Sen. Frank Lautenberg, D-N.J., died last Monday at age 89. He was the last remaining World War II veteran in the U.S. Senate. He died three days before the 69th anniversary of D-Day, which was marked by memorial ceremonies and media interviews with survivors of the greatest military assault in human history. Those men are universally in their 80s and 90s. A man who landed in Normandy as an 18-year-old private on June 6, 1944, would be 87 today.
The Allies landed 156,000 troops on 50 miles of beach in fewer than 24 hours. By the end of the day, 9,000 of them were killed or wounded. Within five days of the invasion, 326,000 Allied troops had passed through Normandy into the heart of the Nazi-occupied Europe. That is about half of the entire population of Boston.

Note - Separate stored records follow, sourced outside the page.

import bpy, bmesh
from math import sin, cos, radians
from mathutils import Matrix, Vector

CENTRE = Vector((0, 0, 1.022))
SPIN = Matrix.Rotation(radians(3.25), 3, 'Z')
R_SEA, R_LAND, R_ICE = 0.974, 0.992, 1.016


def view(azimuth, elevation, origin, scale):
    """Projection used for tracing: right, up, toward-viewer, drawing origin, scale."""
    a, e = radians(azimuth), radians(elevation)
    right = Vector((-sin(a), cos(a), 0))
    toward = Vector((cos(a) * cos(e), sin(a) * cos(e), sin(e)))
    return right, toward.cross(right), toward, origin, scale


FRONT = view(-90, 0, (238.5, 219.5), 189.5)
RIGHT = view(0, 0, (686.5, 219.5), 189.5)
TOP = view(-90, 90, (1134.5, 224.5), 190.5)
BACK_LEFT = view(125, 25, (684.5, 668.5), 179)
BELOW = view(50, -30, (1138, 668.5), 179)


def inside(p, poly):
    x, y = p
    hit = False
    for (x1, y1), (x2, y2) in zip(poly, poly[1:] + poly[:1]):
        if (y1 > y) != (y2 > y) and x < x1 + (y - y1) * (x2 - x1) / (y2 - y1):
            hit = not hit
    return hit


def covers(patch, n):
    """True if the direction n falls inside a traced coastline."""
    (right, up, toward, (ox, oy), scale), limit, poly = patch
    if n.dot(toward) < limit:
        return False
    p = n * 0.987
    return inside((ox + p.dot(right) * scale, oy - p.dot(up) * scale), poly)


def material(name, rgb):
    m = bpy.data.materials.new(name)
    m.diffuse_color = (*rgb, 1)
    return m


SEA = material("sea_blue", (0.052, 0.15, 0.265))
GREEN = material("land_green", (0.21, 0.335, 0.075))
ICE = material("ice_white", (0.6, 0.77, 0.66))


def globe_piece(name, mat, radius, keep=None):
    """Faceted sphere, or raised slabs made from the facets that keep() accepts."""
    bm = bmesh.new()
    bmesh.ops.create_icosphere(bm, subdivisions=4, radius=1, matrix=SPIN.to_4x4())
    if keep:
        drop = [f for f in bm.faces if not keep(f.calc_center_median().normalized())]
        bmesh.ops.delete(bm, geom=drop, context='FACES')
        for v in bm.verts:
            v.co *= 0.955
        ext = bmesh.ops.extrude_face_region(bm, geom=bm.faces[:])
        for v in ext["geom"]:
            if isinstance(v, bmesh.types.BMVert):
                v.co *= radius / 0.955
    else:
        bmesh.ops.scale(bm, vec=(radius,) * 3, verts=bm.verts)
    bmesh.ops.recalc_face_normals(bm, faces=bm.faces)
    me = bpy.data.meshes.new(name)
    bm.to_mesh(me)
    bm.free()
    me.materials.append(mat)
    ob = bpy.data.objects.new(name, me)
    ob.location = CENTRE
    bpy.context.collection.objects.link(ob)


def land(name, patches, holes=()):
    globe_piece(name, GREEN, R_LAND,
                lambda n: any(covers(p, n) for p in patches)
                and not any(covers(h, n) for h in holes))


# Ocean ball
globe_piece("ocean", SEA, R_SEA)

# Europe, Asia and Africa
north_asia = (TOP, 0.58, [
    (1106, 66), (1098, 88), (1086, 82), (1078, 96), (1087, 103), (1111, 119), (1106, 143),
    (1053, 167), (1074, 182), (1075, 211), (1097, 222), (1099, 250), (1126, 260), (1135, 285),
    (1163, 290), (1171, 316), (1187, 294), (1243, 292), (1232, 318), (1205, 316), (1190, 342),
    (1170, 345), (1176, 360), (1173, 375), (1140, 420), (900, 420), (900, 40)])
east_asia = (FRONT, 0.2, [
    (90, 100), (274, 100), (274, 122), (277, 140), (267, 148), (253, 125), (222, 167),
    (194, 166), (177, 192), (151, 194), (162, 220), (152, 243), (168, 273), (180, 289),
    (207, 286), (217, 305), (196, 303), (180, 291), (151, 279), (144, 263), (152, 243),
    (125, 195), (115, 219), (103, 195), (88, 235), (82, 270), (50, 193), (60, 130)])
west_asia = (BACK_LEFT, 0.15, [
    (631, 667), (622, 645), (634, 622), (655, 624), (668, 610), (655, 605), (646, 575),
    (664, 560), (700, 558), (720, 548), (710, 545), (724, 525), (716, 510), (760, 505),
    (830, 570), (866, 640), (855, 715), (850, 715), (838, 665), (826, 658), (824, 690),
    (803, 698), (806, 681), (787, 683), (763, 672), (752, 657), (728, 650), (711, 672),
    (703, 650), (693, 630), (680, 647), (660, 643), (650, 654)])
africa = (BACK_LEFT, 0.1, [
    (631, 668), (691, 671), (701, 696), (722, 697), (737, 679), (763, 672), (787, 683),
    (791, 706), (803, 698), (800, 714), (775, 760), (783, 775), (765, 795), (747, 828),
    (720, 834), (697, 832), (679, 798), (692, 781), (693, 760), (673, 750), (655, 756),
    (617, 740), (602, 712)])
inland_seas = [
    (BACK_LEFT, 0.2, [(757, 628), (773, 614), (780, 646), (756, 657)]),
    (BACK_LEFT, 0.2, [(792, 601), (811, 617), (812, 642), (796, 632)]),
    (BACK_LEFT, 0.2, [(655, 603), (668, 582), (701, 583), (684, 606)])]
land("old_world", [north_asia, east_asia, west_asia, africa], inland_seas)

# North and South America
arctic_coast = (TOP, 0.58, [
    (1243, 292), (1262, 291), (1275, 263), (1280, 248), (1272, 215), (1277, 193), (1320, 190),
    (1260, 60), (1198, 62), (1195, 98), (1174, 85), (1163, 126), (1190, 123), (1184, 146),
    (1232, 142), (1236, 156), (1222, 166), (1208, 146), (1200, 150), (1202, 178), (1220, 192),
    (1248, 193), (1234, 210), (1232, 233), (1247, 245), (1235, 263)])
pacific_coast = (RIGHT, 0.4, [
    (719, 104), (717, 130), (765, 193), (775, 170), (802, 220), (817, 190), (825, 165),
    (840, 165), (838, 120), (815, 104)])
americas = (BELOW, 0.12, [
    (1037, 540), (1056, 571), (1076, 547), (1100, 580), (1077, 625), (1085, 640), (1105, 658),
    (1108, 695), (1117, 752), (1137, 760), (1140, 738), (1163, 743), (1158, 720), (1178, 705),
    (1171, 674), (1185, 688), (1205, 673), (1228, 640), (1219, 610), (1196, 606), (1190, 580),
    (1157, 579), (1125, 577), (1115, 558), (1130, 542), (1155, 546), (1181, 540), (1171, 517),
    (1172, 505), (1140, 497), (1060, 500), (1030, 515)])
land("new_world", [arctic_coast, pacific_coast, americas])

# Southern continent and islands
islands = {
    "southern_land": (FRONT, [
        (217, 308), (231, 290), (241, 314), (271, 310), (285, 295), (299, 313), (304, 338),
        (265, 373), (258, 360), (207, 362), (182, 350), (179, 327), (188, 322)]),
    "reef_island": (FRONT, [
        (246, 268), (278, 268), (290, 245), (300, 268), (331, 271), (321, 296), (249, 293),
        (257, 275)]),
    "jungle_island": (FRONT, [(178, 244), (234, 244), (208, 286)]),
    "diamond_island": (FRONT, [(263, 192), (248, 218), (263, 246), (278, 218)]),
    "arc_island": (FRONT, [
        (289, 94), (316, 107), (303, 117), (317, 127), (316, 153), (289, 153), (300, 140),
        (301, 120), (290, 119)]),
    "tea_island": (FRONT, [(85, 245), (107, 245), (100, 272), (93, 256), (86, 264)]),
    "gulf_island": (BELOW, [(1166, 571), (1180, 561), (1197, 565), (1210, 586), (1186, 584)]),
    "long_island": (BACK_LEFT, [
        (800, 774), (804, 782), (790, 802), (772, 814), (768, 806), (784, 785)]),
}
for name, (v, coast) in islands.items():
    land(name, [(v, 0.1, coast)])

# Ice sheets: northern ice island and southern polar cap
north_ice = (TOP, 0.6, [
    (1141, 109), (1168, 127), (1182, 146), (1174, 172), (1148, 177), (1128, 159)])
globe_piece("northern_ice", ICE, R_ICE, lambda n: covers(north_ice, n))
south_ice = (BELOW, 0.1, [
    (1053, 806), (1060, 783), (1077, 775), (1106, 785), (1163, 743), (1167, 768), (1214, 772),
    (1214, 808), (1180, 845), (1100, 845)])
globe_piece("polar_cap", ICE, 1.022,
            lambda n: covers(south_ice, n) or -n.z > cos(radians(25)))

The men who returned from that invasion and the subsequent liberation of Europe and Asia were among the veterans who reshaped America after the war. They destroyed the Wermacht and the empire of the rising sun, then came home, settled down and helped invent the modern world.
No one knows exactly how many D-Day veterans are still among us. The National World War II Museum in Washington, D.C., puts the figure between 8,000 and 60,000, and falling fast. We lose an estimated 600 WW II veterans every day.
The war ended 68 years ago. Life expectancy in the United States in 1945 was 63.6 years. The war was literally a lifetime ago. And in all that time, we still have not collected all of the stories. We never will. There are tales of bravery and heroism, of kindness and sacrifice, that will never be told. Some stories, though, are untold but retrievable. They live in the memories of frail men and women passing their remaining days in modest homes, retirement communities and VA hospitals. They are stories you could have for the asking, if only you would. You might want to ask, before it's too late.